● **TASK DIRECTIONS**:
Count, in the data that follows, every line with the string "FLOOR", and give that count as the whole reply.
***** RAW DATA *****
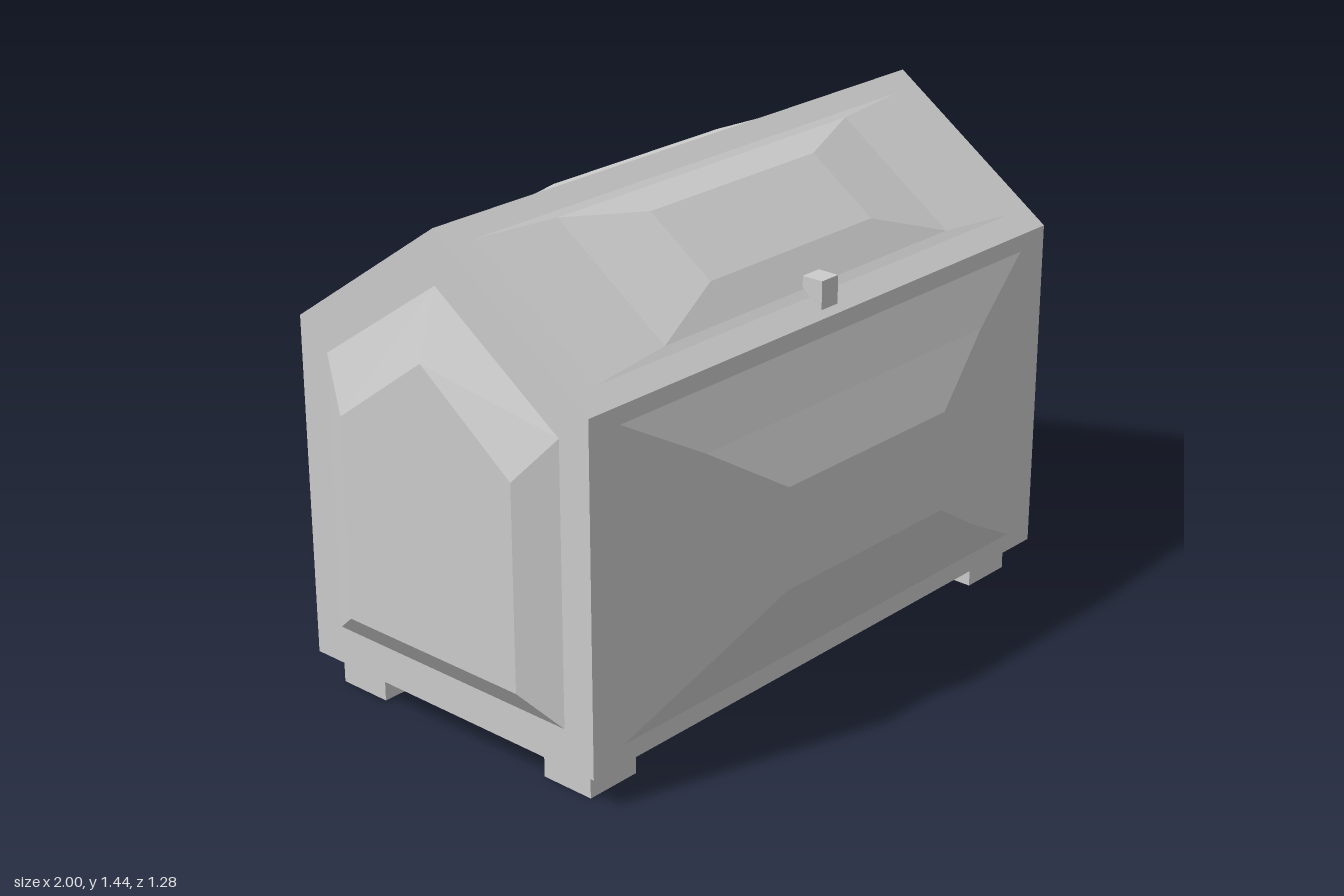
import * as THREE from 'three';

const grey = new THREE.MeshStandardMaterial({ color: 0xcccccc, flatShading: true });

const HALF_X = 0.94, HALF_Z = 0.52, FLOOR = 0.09, EAVE = 1.08, RIDGE = 1.44;
const SLOPE = (RIDGE - EAVE) / HALF_Z;

function mesh(name, geometry) {
  const m = new THREE.Mesh(geometry, grey);
  m.name = name;
  return m;
}

function box(name, x0, x1, y0, y1, z0, z1) {
  const m = mesh(name, new THREE.BoxGeometry(x1 - x0, y1 - y0, z1 - z0));
  m.position.set((x0 + x1) / 2, (y0 + y1) / 2, (z0 + z1) / 2);
  return m;
}

// Counter-clockwise outlines (u, v) at height h above a wall
const rect = (u, v0, v1, h) => [[-u, v0, h], [u, v0, h], [u, v1, h], [-u, v1, h]];
const gable = (u, v0, shoulder, peak, h) =>
  [[-u, v0, h], [u, v0, h], [u, shoulder, h], [0, peak, h], [-u, shoulder, h]];

// Raised panel: stacked outlines joined by facets, closed by a flat cap
function panel(name, rings, place) {
  const pos = [];
  const tri = (...pts) => pts.forEach(p => pos.push(...place(...p)));
  const n = rings[0].length;
  for (let r = 0; r < rings.length - 1; r++) {
    const a = rings[r], b = rings[r + 1];
    for (let i = 0; i < n; i++) {
      const j = (i + 1) % n;
      tri(a[i], a[j], b[j]);
      tri(a[i], b[j], b[i]);
    }
  }
  const cap = rings[rings.length - 1];
  for (let i = 1; i < n - 1; i++) tri(cap[0], cap[i], cap[i + 1]);
  const g = new THREE.BufferGeometry();
  g.setAttribute('position', new THREE.Float32BufferAttribute(pos, 3));
  g.computeVertexNormals();
  return mesh(name, g);
}

export function createModel() {
  const group = new THREE.Group();

  // Chest body and gabled lid
  group.add(box('body', -HALF_X, HALF_X, FLOOR, EAVE, -HALF_Z, HALF_Z));
  const profile = new THREE.Shape([
    new THREE.Vector2(-HALF_Z, EAVE), new THREE.Vector2(HALF_Z, EAVE), new THREE.Vector2(0, RIDGE),
  ]);
  const lid = new THREE.ExtrudeGeometry(profile, { depth: HALF_X * 2, bevelEnabled: false });
  lid.translate(0, 0, -HALF_X).rotateY(Math.PI / 2);
  group.add(mesh('lid', lid));

  // Long wall panels
  group.add(panel('frontPanel', [
    rect(0.83, 0.145, 1.03, 0), rect(0.575, 0.285, 0.885, 0.055), rect(0.33, 0.435, 0.73, 0.12),
  ], (u, v, h) => [u, v, HALF_Z + h]));
  group.add(panel('backPanel', [
    rect(0.84, 0.14, 1.03, 0), rect(0.59, 0.2, 0.96, 0.045), rect(0.33, 0.43, 0.73, 0.12),
  ], (u, v, h) => [-u, v, -HALF_Z - h]));

  // Gable end panels
  group.add(panel('leftPanel', [
    gable(0.45, 0.165, 1.03, 1.335, 0), gable(0.27, 0.28, 0.8, 0.98, 0.06),
  ], (u, v, h) => [HALF_X + h, v, -u]));
  group.add(panel('rightPanel', [
    gable(0.42, 0.2, 1.0, 1.29, 0), gable(0.31, 0.285, 0.87, 1.1, 0.06),
  ], (u, v, h) => [-HALF_X - h, v, u]));

  // Shallow lid panels, v measured down from the ridge, h vertical
  group.add(panel('frontLidPanel', [
    rect(0.85, -0.46, -0.055, 0), rect(0.58, -0.44, -0.075, 0.004), rect(0.33, -0.37, -0.165, 0.04),
  ], (u, v, h) => [u, RIDGE + SLOPE * v + h, -v]));
  group.add(panel('backLidPanel', [
    rect(0.85, -0.465, -0.055, 0), rect(0.58, -0.44, -0.075, 0.006), rect(0.33, -0.39, -0.185, 0.05),
  ], (u, v, h) => [-u, RIDGE + SLOPE * v + h, v]));

  // Latch knob
  group.add(box('latch', -0.038, 0.028, 1.095, 1.175, 0.435, 0.5));

  // Four feet
  for (const [x0, x1] of [[-0.9, -0.73], [0.72, 0.885]])
    for (const [z0, z1] of [[0.305, 0.47], [-0.465, -0.3]])
      group.add(box('foot', x0, x1, 0, FLOOR, z0, z1));

  return group;
}
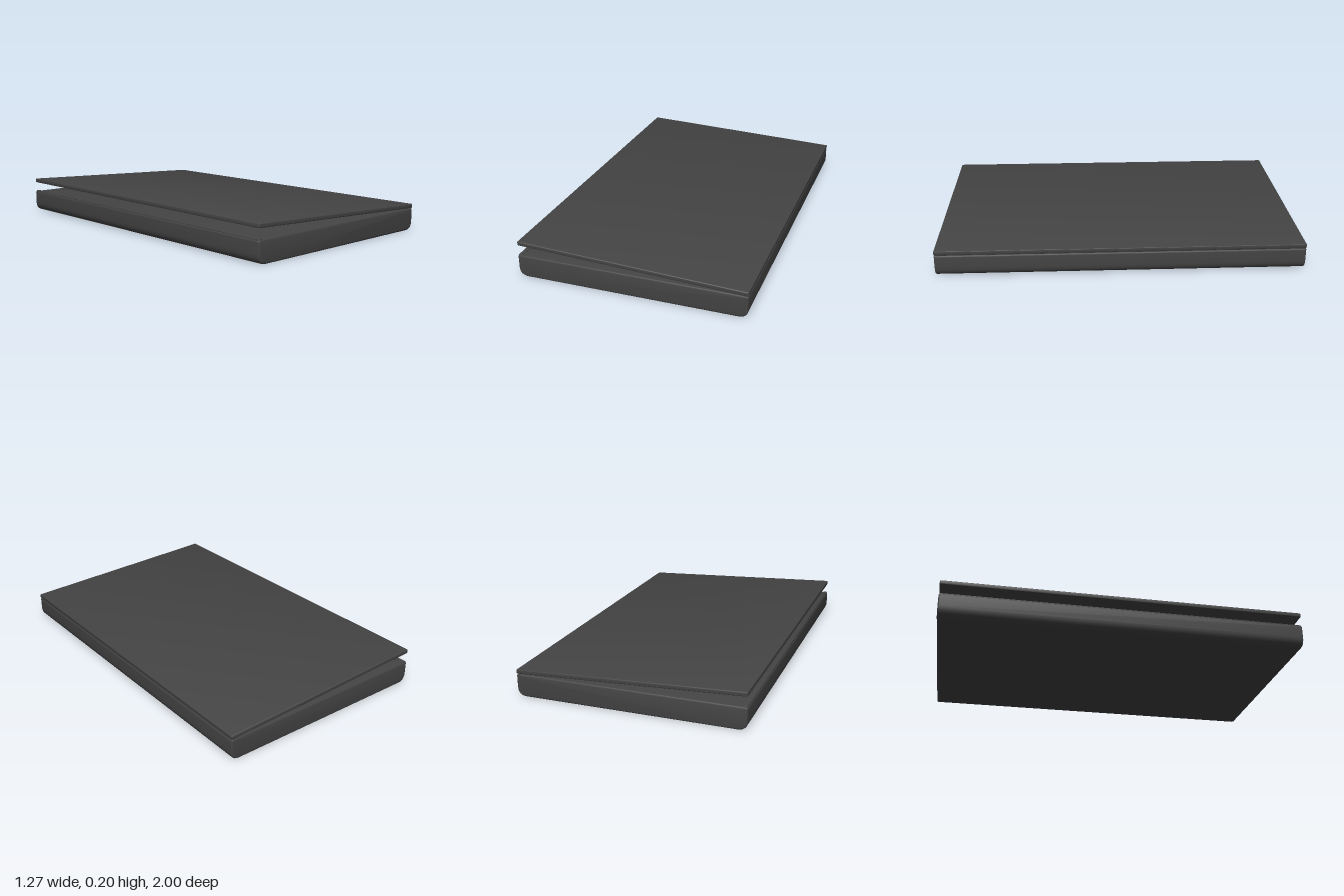
import * as THREE from 'three';
import { toCreasedNormals } from 'three/addons/utils/BufferGeometryUtils.js';

const W = 1.235, L = 1.975;      // width (x) and length (z) of the closed case
const HALF = W / 2;

// Extrude a cross-section along z, centred, with small rounded ends
function extrudeZ(shape, length, bevel) {
  const geo = new THREE.ExtrudeGeometry(shape, {
    depth: length - 2 * bevel, curveSegments: 6, bevelEnabled: true,
    bevelThickness: bevel, bevelSize: bevel, bevelOffset: -bevel, bevelSegments: 3,
  });
  geo.translate(0, 0, -length / 2 + bevel);
  return toCreasedNormals(geo, 0.6);
}

// Cross-section with separate bottom and top corner radii
function section(x0, y0, x1, y1, rBottom, rTop) {
  const s = new THREE.Shape();
  s.moveTo(x0 + rBottom, y0);
  s.lineTo(x1 - rBottom, y0);
  s.quadraticCurveTo(x1, y0, x1, y0 + rBottom);
  s.lineTo(x1, y1 - rTop);
  s.quadraticCurveTo(x1, y1, x1 - rTop, y1);
  s.lineTo(x0 + rTop, y1);
  s.quadraticCurveTo(x0, y1, x0, y1 - rTop);
  s.lineTo(x0, y0 + rBottom);
  s.quadraticCurveTo(x0, y0, x0 + rBottom, y0);
  return s;
}

export function createModel() {
  const model = new THREE.Group();
  model.name = 'hingedCase';
  const material = new THREE.MeshStandardMaterial({ color: 0x444444 });
  const add = (name, geo, parent = model) => {
    const mesh = new THREE.Mesh(geo, material);
    mesh.name = name;
    parent.add(mesh);
    return mesh;
  };

  // Solid lower case with rounded long bottom edges
  add('base', extrudeZ(section(-HALF, 0, HALF, 0.12, 0.05, 0.01), L, 0.008));

  // Low rims along both long sides
  for (const side of [-1, 1]) {
    const rim = add(side < 0 ? 'rightRim' : 'leftRim',
      extrudeZ(section(-0.011, 0, 0.011, 0.013, 0.002, 0.004), L - 0.01, 0.002));
    rim.position.set(side * (HALF - 0.015), 0.112, 0);
  }

  // Hinge rod between base and lid
  const rod = new THREE.CylinderGeometry(0.007, 0.007, L - 0.04, 12);
  rod.rotateX(Math.PI / 2);
  add('hinge', rod).position.set(HALF - 0.015, 0.124, 0);

  // Thin lid, swung slightly open about its hinge on the +x side
  const lid = new THREE.Group();
  lid.name = 'lid';
  lid.position.set(HALF, 0.122, 0);
  lid.rotation.z = -0.0445;
  add('lidPanel', extrudeZ(section(-W, 0, 0, 0.023, 0.005, 0.005), L, 0.005), lid);
  model.add(lid);

  // The whole case sits slightly turned
  model.rotation.y = -0.018;
  const root = new THREE.Group();
  root.add(model);
  return root;
}
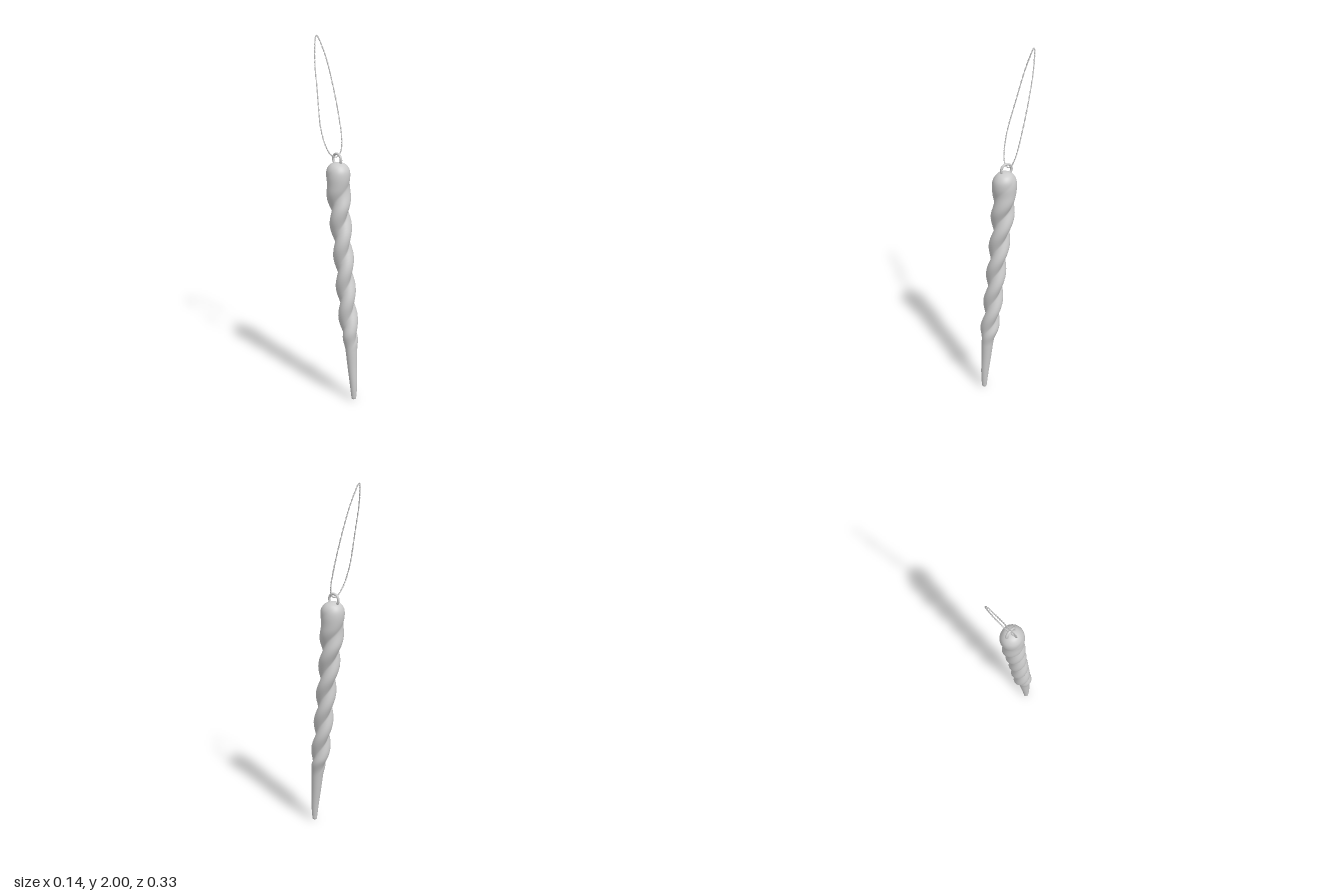
import * as THREE from 'three';

const material = new THREE.MeshStandardMaterial({ color: 0xcccccc, roughness: 0.6 });

// Body stations from tip to crown: radius, height, centre depth
const stations = [
  [0, 0, 0.15], [0.011, 0.006, 0.15], [0.015, 0.03, 0.15], [0.021, 0.1, 0.146], [0.027, 0.2, 0.136],
  [0.033, 0.3, 0.127], [0.036, 0.36, 0.119], [0.037, 0.42, 0.108], [0.038, 0.6, 0.085],
  [0.039, 0.8, 0.063], [0.042, 1.0, 0.037], [0.047, 1.12, 0.024], [0.056, 1.2, 0.018],
  [0.063, 1.26, 0.016], [0.058, 1.3, 0.015], [0.042, 1.325, 0.014], [0.02, 1.337, 0.014], [0, 1.34, 0.014],
].map((p) => new THREE.Vector3(...p));

// Two merged strands, twisting as they rise; the tip and crown stay round
function buildBody() {
  const rows = 220, sides = 48, pos = [], index = [];
  const spine = new THREE.CatmullRomCurve3(stations);
  for (let i = 0; i <= rows; i++) {
    const p = spine.getPoint(i / rows);
    const R = i === 0 || i === rows ? 0 : Math.max(p.x, 0.0005);
    const y = p.y;
    const lobes = THREE.MathUtils.smoothstep(y, 0.29, 0.41) * (1 - 0.85 * THREE.MathUtils.smoothstep(y, 1.08, 1.26));
    const d = 0.44 * R * lobes;
    const twist = (Math.PI * (y - 0.6)) / 0.17;
    for (let j = 0; j < sides; j++) {
      const a = (j / sides) * Math.PI * 2;
      const c = Math.cos(a), s = Math.sin(a);
      const r = d * Math.sqrt(c * c + 0.004) + Math.sqrt(R * R - d * d * s * s);
      pos.push(r * Math.sin(a + twist) + 0.003, y, p.z + r * Math.cos(a + twist));
      if (i < rows) {
        const k = i * sides + j, n = i * sides + ((j + 1) % sides);
        index.push(k, n, n + sides, k, n + sides, k + sides);
      }
    }
  }
  const geo = new THREE.BufferGeometry();
  geo.setAttribute('position', new THREE.Float32BufferAttribute(pos, 3));
  geo.setIndex(index);
  geo.computeVertexNormals();
  return geo;
}

// Hanging loop, leaning back in one flat plane
const lean = 0.253;
const loop = new THREE.CatmullRomCurve3([
  [0.003, 1.366], [0.035, 1.382], [0.057, 1.43], [0.066, 1.55], [0.057, 1.765], [0.036, 1.91], [0.003, 1.996],
  [-0.028, 1.91], [-0.054, 1.71], [-0.07, 1.53], [-0.057, 1.435], [-0.032, 1.383],
].map(([x, y]) => new THREE.Vector3(x, y, -(y - 1.366) * lean)), true);

// One cord strand winding around the loop
class Strand extends THREE.Curve {
  constructor(phase) {
    super();
    this.phase = phase;
  }
  getPoint(t, target = new THREE.Vector3()) {
    const u = ((t % 1) + 1) % 1;
    const a = u * Math.PI * 2 * 36 + this.phase;
    const normal = new THREE.Vector3(0, lean, 1).normalize();
    const across = loop.getTangent(u).cross(normal).normalize();
    return target.copy(loop.getPoint(u))
      .addScaledVector(normal, 0.0018 * Math.cos(a))
      .addScaledVector(across, 0.0018 * Math.sin(a));
  }
}

export function createModel() {
  const group = new THREE.Group();
  const add = (name, geo) => {
    const mesh = new THREE.Mesh(geo, material);
    mesh.name = name;
    group.add(mesh);
    return mesh;
  };

  add('twistedIcicle', buildBody());

  const ring = add('hangingRing', new THREE.TorusGeometry(0.031, 0.007, 14, 40));
  ring.rotation.y = Math.PI / 2;
  ring.position.set(0.005, 1.353, 0.005);

  for (let i = 0; i < 2; i++) {
    add('cordStrand' + (i + 1), new THREE.TubeGeometry(new Strand(i * Math.PI), 720, 0.0021, 6, true));
  }
  return group;
}
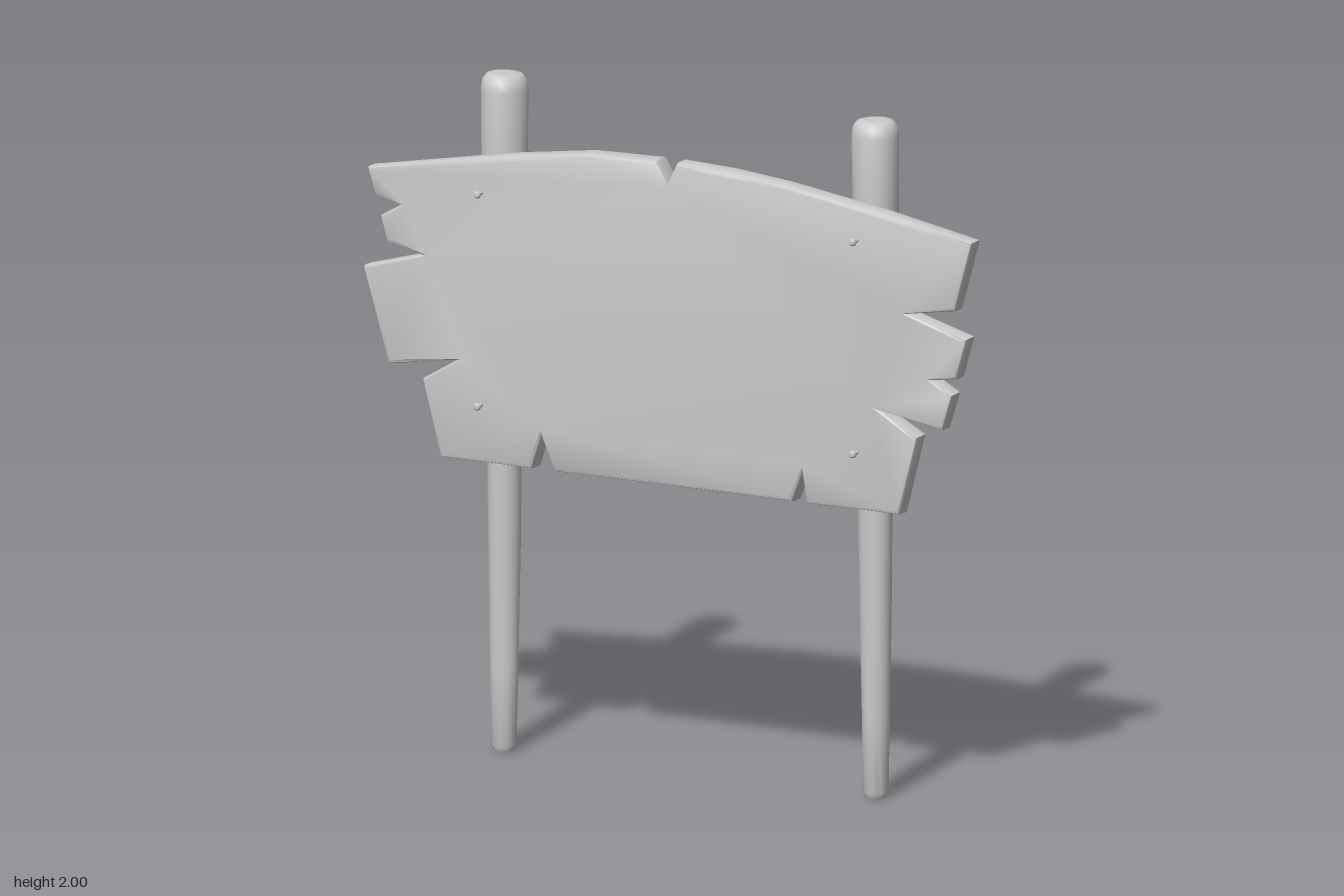
import * as THREE from 'three';
import { toCreasedNormals } from 'three/addons/utils/BufferGeometryUtils.js';

const material = new THREE.MeshStandardMaterial({ color: 0xcccccc });

function addMesh(parent, name, geometry, x = 0, y = 0, z = 0) {
  const mesh = new THREE.Mesh(geometry, material);
  mesh.name = name;
  mesh.position.set(x, y, z);
  parent.add(mesh);
  return mesh;
}

// Board outline, clockwise from the notch in the top edge
const outline = [
  [0, 1.767], [0.03, 1.83], [0.2, 1.823], [0.38, 1.805], [0.7, 1.757], [0.987, 1.703],
  [0.93, 1.495], [0.775, 1.47], [0.97, 1.417], [0.935, 1.295], [0.855, 1.283],
  [0.923, 1.247], [0.89, 1.14], [0.68, 1.178], [0.81, 1.11], [0.75, 0.875],
  [0.45, 0.875], [0.437, 0.965], [0.405, 0.875], [-0.368, 0.875], [-0.41, 0.976],
  [-0.44, 0.875], [-0.738, 0.875], [-0.797, 1.1], [-0.685, 1.167], [-0.907, 1.13],
  [-0.99, 1.41], [-0.797, 1.464], [-0.913, 1.49], [-0.934, 1.565], [-0.87, 1.602],
  [-0.95, 1.623], [-0.976, 1.703], [-0.52, 1.788], [-0.257, 1.825], [-0.035, 1.83],
];

// Splintered plank with softened edges, a little thicker towards the middle
function boardGeometry() {
  const bevel = 0.012, depth = 0.06;
  const shape = new THREE.Shape(outline.map(([x, y]) => new THREE.Vector2(x, y)));
  const geo = new THREE.ExtrudeGeometry(shape, {
    depth: depth - 2 * bevel, bevelEnabled: true, bevelThickness: bevel,
    bevelSize: bevel, bevelOffset: -bevel, bevelSegments: 2,
  });
  geo.translate(0, 0, bevel - depth / 2);
  const p = geo.attributes.position;
  for (let i = 0; i < p.count; i++) {
    p.setZ(i, p.getZ(i) * (1.25 - 0.25 * Math.abs(p.getX(i))));
  }
  return toCreasedNormals(geo, 0.7);
}

// Tapered round post, thicker at the top, with a slightly uneven carved surface
function postGeometry(phase) {
  const profile = [
    [0, 0], [0.03, 0.003], [0.037, 0.018], [0.041, 0.25], [0.047, 0.6], [0.05, 0.87],
    [0.056, 1.15], [0.063, 1.45], [0.067, 1.75], [0.069, 1.95], [0.064, 1.98],
    [0.052, 1.994], [0.03, 1.999], [0, 1.992],
  ].map(([r, y]) => new THREE.Vector2(r, y));
  const geo = new THREE.LatheGeometry(profile, 20);
  const p = geo.attributes.position;
  for (let i = 0; i < p.count; i++) {
    const x = p.getX(i), y = p.getY(i), z = p.getZ(i);
    const k = 1 + 0.025 * Math.sin(3 * Math.atan2(z, x) + 5 * y + phase);
    p.setX(i, x * k);
    p.setZ(i, z * k);
  }
  return toCreasedNormals(geo, 0.9);
}

// Small nail with a domed head, pointing along +z
function nailGeometry() {
  const profile = [[0.006, -0.02], [0.006, 0.021], [0.011, 0.023], [0.011, 0.03], [0.007, 0.035], [0, 0.036]]
    .map(([r, y]) => new THREE.Vector2(r, y));
  return toCreasedNormals(new THREE.LatheGeometry(profile, 10).rotateX(Math.PI / 2), 0.8);
}

export function createModel() {
  const group = new THREE.Group();
  group.name = 'signboard';

  addMesh(group, 'board', boardGeometry(), 0, 0, 0.051);

  // Posts and their nails, one set on each side
  const nail = nailGeometry();
  [['right', -0.598, -0.603], ['left', 0.607, 0.615]].forEach(([side, postX, nailX], i) => {
    addMesh(group, side + 'Post', postGeometry(i * 2), postX, 0, -0.047);
    addMesh(group, side + 'UpperNail', nail, nailX, 1.67, 0.081);
    addMesh(group, side + 'LowerNail', nail, nailX, 1.045, 0.081);
  });

  return group;
}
*****
● **EXERCISE ANSWER**:
3